There were soft coral gardens where all the stalks, all the individual polyps were various shades of pink and lavender. All the polyps were opening and closing their 8 fingered hands rhythmically. There were sea fans that were 4 feet and more in diameter, colored plum and orange and red, sea squirts that were yellow and orange and green. At one point, as we cruised over a flat area of corals with sandy areas between, we noticed a couple of ribbon eels. We stopped to watch one that was much further out of his hole than I had ever seen before. He was being enticed out by a toothsome damselfish. He was probably sticking 14 inches out of his hole.
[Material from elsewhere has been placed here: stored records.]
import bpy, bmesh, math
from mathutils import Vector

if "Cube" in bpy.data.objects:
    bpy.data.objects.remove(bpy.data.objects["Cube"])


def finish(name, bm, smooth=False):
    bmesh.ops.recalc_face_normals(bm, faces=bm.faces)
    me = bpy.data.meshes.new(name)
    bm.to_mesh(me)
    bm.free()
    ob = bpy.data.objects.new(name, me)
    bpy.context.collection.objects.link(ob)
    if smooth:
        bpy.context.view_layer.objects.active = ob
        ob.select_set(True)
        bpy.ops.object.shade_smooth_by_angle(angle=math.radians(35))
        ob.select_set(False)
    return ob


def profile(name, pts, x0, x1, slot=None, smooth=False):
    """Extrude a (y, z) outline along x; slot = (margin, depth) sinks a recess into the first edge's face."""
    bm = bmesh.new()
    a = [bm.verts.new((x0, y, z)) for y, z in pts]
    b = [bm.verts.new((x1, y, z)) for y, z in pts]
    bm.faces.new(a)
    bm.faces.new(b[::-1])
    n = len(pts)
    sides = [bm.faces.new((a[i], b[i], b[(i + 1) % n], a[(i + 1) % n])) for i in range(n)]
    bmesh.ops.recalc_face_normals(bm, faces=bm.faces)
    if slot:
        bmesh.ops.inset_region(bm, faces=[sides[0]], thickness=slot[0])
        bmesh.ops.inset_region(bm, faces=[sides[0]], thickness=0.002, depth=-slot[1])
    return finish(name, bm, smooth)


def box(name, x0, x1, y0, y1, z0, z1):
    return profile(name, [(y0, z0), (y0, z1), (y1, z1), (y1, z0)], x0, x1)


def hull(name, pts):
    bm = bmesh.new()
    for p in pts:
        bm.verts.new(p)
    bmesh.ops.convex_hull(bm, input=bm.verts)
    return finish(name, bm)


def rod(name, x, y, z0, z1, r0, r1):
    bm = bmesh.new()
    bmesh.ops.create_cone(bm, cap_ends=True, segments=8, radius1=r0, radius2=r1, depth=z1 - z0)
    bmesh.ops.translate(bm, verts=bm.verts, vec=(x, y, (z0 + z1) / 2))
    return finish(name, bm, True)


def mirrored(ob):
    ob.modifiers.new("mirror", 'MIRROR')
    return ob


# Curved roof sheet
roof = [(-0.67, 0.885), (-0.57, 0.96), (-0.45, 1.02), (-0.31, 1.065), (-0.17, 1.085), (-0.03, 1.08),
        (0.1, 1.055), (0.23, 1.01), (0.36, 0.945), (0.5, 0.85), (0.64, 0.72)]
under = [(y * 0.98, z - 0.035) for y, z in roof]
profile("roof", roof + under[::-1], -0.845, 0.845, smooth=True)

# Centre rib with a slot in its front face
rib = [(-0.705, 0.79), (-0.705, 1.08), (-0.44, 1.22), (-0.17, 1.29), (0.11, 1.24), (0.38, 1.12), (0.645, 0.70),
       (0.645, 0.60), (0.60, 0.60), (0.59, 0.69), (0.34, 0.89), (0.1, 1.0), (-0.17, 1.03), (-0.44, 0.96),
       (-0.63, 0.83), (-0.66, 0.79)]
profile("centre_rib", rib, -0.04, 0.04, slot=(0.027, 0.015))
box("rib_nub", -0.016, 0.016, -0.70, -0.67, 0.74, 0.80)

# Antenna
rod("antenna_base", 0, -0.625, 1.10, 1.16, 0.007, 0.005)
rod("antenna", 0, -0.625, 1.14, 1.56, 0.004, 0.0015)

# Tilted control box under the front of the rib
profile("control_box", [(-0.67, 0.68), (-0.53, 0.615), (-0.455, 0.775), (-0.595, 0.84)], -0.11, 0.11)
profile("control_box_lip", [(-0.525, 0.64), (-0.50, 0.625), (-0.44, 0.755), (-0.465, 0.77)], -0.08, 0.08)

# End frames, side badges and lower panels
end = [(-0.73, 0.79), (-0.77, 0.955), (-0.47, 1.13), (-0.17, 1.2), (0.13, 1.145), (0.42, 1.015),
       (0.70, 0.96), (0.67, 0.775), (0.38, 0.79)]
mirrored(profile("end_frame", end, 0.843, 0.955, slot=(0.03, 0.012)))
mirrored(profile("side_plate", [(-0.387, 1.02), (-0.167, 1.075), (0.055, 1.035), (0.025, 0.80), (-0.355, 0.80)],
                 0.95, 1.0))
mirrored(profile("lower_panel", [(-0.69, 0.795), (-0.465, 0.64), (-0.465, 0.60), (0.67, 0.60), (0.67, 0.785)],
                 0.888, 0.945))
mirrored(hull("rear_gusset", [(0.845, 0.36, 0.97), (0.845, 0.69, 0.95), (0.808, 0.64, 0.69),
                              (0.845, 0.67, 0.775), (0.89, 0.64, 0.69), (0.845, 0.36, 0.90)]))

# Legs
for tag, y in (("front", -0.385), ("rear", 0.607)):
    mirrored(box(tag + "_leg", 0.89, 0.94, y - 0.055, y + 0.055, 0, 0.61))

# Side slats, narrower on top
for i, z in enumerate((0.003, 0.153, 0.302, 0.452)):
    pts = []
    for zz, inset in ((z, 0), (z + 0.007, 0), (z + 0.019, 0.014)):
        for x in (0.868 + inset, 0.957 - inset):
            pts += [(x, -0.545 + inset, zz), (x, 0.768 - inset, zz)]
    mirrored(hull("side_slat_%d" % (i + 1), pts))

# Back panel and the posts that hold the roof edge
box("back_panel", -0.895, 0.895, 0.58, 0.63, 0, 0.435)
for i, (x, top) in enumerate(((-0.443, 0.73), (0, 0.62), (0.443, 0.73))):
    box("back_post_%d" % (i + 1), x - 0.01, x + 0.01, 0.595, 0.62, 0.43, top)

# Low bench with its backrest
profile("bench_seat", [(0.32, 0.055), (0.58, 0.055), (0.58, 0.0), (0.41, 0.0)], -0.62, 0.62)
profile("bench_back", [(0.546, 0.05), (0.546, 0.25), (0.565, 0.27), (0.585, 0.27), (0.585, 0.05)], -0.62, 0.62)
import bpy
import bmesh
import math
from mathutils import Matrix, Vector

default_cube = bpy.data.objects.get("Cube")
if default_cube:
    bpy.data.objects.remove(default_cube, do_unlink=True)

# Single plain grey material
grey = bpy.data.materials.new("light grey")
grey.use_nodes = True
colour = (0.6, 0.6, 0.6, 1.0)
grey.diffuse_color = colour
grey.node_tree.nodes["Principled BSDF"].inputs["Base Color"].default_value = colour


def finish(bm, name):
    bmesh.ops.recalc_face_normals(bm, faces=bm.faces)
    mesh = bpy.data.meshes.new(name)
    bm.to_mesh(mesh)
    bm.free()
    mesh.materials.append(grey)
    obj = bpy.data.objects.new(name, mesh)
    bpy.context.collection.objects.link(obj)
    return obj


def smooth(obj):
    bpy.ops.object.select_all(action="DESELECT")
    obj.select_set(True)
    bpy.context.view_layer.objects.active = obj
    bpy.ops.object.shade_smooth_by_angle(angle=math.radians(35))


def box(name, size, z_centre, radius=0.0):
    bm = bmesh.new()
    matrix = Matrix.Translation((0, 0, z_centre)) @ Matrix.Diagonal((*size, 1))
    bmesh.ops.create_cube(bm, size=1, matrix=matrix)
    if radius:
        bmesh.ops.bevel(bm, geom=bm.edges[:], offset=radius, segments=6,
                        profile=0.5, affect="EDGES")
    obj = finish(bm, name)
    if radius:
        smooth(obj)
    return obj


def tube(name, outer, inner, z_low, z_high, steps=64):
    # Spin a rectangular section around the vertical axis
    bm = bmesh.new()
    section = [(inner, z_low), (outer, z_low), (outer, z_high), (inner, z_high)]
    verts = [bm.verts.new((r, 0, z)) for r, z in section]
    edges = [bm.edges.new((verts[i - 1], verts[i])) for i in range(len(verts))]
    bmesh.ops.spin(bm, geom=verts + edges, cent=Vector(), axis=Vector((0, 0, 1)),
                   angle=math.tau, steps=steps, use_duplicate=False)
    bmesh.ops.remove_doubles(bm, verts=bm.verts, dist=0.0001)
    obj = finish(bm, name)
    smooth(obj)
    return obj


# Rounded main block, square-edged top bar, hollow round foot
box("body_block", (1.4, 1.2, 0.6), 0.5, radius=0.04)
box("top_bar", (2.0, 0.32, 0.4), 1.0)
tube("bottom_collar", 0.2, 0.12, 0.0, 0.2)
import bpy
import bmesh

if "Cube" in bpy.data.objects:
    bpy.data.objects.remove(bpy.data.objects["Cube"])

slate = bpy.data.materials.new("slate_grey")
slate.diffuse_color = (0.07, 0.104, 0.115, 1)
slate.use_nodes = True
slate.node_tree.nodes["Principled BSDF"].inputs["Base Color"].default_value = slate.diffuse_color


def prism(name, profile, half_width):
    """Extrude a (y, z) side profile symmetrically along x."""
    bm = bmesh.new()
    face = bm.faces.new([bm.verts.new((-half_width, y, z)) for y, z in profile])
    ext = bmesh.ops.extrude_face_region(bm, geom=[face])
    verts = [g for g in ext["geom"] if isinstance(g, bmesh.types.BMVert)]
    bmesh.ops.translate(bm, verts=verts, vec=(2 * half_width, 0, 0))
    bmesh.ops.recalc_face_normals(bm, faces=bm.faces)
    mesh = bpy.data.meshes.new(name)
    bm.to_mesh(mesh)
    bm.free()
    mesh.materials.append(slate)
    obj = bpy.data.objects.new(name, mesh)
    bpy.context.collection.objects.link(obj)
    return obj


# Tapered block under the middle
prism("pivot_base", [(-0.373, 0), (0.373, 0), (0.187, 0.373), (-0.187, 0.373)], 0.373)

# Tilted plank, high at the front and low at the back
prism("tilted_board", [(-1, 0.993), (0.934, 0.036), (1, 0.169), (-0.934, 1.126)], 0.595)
Eventually he noticed us and pulled back to his usual 3 or 4 inch extension.
The most striking fish we saw were a couple of Oriental Sweetlips, about 12-14 inches long. Our DM held up a shell and made stabbing motions. It was an Ivory Conus, a shellfish that stabs fish (or careless handlers) with a poisonous barb. We also saw some cowries for the first time; a Tiger Cowry and an Egg Cowry. They were much bigger than I thought they would be, a little larger than my fist. The night dive was great. I had a new light, a UK SL4, and it worked well for me. I saw a large Many-Spotted Sweetlip under a ledge and a local delicacy, a Slipper Lobster, slipping into a hole in the coral. It looked like an armored car with thick armored legs.
On the final dive, the DM began banging his tank. I checked my air, found him not too far away, and finally, began looking around for a big fish. There was a big one. It must have been 5 meters long. It seemed longer. I had never seen one, but there was no mistaking the side view of a whale shark. It was paralleling the reef wall and moving fast. I finned as close as I could, and looked at the tail which seemed to be barely moving, but it slid past me like a small motorized submersible. The tail seemed about 8 feet tall by itself. What an incredible experience.
Prices for diving are much lower in the Philippines than in the US. For 10 dives between us, 8 meals, and one night’s lodging for two, the price was about $300 (13,000 pesos), or $30 per dive. In Hawaii, we paid around $60 a dive with no lodging.
While we were diving at the resort, some Filipinos from Mindanao, called Badjao, came by on a small houseboat or vinta. They are sometimes called sea gypsies and sail from island to island trading. Badjao are also pearl divers, and they had pearls to trade. It was an enjoyable two days away from the city and in the water.